The researchers found that aggressive melanoma cells lay down a molecular track as they interact with their extracellular matrix. These tracks appear to contain information and cues which, like bread crumbs on a path, contain information and directions that can be interpreted by less aggressive tumor cells. These cues may persist in the matrix long after the aggressive tumor cells have moved on and then cause less aggressive cells, which move into this area, to become more aggressive.
The UI team, led by Mary J.C. Hendrix, Ph.D., the Kate Daum Research Professor and head of anatomy and cell biology, and deputy director of the Holden Comprehensive Cancer Center at the UI, collaborated with researchers at the Scripps Research Institute in La Jolla, Calif., and researchers at the National Human Genome Institute and the National Cancer Institute, both parts of the National Institutes of Health, in Bethesda, Md.
Their research findings are reported in the Sept. 1 issue of the journal Cancer Research. Images from the study are featured on the cover of the journal.

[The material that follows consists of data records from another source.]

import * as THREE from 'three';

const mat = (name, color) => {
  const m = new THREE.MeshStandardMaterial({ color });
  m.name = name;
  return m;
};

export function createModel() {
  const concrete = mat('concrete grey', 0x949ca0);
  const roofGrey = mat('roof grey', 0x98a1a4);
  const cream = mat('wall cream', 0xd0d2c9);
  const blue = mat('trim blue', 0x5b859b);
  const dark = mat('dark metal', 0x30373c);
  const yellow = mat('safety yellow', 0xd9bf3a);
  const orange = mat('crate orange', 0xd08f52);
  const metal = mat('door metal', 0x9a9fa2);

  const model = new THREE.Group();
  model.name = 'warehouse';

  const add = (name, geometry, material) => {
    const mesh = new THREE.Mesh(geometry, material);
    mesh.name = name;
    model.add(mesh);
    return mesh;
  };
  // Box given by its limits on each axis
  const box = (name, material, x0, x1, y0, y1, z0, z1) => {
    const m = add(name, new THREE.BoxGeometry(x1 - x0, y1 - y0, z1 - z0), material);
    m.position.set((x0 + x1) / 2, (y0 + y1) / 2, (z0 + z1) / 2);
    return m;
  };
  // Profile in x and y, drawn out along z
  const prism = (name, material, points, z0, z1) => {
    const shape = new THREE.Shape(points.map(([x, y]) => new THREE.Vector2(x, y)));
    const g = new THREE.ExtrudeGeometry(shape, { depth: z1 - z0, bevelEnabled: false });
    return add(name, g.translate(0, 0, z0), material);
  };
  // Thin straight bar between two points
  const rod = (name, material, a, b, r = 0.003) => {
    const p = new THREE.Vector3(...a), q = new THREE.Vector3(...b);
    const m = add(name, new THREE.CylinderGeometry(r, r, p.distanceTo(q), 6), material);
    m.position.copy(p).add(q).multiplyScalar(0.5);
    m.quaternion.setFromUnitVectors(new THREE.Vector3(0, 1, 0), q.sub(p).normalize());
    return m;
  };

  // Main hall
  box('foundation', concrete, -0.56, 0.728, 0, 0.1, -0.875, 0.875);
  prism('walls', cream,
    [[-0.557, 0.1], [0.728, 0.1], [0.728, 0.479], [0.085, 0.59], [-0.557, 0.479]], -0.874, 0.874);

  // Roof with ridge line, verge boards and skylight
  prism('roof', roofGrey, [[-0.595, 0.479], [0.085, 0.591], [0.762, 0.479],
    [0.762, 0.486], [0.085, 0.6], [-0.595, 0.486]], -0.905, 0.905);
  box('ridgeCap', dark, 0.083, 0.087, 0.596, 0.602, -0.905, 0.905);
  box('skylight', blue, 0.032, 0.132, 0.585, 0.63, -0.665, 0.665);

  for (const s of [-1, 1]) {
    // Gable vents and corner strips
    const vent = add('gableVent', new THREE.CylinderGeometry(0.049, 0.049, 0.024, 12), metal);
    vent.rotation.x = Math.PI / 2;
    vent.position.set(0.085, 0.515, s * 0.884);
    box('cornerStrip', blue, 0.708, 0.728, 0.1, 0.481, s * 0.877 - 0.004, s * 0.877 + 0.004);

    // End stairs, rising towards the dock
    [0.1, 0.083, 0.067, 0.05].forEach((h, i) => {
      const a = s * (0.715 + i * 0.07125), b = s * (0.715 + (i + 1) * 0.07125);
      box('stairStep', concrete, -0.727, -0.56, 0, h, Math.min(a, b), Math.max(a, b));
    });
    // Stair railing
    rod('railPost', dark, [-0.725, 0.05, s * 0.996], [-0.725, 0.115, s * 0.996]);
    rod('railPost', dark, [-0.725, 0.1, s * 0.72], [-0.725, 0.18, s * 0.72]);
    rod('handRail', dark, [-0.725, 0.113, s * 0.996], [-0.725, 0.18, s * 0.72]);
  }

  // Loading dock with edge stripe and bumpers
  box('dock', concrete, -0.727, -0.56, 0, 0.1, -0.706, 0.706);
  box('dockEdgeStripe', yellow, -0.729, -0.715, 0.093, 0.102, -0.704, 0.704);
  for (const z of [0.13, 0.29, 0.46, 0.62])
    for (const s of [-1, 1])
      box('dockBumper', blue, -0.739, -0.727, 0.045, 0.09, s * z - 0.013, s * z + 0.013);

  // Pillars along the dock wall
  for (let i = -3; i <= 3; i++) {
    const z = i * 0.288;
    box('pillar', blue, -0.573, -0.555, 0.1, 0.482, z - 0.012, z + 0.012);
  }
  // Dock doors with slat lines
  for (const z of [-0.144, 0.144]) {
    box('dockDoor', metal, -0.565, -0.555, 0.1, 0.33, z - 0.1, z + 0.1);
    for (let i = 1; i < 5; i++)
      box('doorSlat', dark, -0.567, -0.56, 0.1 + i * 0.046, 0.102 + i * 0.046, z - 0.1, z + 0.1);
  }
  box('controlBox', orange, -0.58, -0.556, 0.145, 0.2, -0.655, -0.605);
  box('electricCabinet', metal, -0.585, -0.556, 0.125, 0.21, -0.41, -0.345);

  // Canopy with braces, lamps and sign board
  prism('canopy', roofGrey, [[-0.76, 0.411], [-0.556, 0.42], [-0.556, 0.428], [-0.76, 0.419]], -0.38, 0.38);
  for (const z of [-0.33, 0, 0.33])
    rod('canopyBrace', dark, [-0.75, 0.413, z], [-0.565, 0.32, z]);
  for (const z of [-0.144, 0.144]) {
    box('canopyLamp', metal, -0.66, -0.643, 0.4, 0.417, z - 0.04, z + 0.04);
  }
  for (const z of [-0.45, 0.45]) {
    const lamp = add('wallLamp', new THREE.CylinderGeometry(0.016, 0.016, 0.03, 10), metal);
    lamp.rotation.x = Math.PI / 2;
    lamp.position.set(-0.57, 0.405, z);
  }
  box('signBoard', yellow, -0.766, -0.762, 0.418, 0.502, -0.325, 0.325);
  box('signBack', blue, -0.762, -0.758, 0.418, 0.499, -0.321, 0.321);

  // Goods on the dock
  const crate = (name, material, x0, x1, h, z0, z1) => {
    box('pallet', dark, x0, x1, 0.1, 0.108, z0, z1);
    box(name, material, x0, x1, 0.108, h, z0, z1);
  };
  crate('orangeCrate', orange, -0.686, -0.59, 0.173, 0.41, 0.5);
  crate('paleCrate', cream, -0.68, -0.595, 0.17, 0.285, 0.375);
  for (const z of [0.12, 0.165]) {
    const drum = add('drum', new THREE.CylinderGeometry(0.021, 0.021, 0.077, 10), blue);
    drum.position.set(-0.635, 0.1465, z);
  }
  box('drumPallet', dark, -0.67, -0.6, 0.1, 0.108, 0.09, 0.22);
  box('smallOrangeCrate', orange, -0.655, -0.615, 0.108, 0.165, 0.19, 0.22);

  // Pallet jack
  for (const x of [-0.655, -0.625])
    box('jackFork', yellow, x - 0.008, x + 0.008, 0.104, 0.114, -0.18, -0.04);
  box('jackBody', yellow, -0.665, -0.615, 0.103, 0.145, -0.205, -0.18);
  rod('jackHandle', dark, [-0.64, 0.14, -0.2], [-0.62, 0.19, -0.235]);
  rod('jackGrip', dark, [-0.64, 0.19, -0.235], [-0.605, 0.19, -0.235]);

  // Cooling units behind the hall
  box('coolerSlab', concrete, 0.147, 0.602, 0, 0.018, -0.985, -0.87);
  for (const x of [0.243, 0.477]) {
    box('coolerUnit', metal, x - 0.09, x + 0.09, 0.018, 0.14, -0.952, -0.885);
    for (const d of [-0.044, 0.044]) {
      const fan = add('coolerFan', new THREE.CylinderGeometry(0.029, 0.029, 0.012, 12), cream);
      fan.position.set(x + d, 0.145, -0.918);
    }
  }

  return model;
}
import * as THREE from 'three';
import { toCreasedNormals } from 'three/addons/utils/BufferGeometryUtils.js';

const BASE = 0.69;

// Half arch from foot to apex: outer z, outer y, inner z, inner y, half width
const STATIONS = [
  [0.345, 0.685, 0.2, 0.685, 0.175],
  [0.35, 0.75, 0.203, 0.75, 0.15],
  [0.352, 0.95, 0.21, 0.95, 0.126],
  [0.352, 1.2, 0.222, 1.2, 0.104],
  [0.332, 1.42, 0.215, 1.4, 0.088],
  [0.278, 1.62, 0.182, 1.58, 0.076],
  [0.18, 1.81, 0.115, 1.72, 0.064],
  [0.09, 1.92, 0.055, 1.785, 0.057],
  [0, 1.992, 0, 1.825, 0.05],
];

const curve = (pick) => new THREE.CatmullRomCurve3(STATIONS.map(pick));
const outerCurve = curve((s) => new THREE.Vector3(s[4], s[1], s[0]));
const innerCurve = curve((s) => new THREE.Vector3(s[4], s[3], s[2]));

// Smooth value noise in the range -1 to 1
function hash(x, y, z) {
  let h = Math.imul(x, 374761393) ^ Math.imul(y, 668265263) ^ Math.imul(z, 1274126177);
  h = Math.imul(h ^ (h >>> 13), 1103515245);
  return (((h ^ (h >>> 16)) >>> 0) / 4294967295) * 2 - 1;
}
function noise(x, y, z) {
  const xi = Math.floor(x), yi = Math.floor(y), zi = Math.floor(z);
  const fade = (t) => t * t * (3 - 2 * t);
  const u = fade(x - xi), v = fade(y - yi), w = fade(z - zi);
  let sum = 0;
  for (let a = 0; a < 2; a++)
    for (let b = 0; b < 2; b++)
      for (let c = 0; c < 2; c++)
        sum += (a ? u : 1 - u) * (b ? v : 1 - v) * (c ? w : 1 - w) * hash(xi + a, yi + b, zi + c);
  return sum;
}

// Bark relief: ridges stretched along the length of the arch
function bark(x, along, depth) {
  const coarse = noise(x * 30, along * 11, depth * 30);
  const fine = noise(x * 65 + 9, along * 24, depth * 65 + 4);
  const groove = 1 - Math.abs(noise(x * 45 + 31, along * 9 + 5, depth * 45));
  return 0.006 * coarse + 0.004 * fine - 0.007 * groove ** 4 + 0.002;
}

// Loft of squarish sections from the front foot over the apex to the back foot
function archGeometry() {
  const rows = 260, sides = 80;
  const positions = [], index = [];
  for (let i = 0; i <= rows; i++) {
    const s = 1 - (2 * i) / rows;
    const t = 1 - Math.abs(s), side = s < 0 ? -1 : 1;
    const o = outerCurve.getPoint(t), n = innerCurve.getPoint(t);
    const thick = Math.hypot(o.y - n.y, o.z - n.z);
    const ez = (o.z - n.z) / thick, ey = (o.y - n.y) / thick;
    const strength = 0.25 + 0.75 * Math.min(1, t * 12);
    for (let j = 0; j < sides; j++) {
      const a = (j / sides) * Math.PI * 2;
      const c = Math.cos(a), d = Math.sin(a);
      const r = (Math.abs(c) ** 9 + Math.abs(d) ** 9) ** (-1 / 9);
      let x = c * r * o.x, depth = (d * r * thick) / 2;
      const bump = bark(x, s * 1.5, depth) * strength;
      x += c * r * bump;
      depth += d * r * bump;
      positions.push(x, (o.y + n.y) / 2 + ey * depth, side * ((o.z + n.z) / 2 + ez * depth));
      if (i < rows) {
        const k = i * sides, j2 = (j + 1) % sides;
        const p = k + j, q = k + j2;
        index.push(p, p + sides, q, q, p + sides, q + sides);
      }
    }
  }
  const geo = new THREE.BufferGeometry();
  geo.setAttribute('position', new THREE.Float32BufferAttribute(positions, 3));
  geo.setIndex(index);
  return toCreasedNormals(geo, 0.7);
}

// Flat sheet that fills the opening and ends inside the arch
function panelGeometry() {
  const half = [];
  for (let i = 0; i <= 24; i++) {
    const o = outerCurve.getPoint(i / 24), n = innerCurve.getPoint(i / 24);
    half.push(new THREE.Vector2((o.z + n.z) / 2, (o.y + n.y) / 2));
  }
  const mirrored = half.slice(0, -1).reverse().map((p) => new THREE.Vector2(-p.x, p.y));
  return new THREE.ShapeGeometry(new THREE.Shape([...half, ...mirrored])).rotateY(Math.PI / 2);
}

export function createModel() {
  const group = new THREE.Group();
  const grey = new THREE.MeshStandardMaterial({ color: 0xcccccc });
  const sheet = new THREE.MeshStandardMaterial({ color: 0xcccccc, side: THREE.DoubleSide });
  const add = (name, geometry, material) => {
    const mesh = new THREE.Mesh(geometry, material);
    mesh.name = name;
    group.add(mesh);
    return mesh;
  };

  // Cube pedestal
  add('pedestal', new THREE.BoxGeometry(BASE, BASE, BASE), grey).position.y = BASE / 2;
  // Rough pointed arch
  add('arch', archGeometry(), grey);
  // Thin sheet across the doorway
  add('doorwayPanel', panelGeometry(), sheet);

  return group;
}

"We wanted to know what these aggressive cancer cells were doing to their extracellular matrix environment," said Richard E. B. Seftor, Ph.D., a research scientist in Hendrix's laboratory and lead author of the paper. "We found that aggressive melanoma cells could alter their environment and cause other less aggressive melanoma cells to act more aggressively."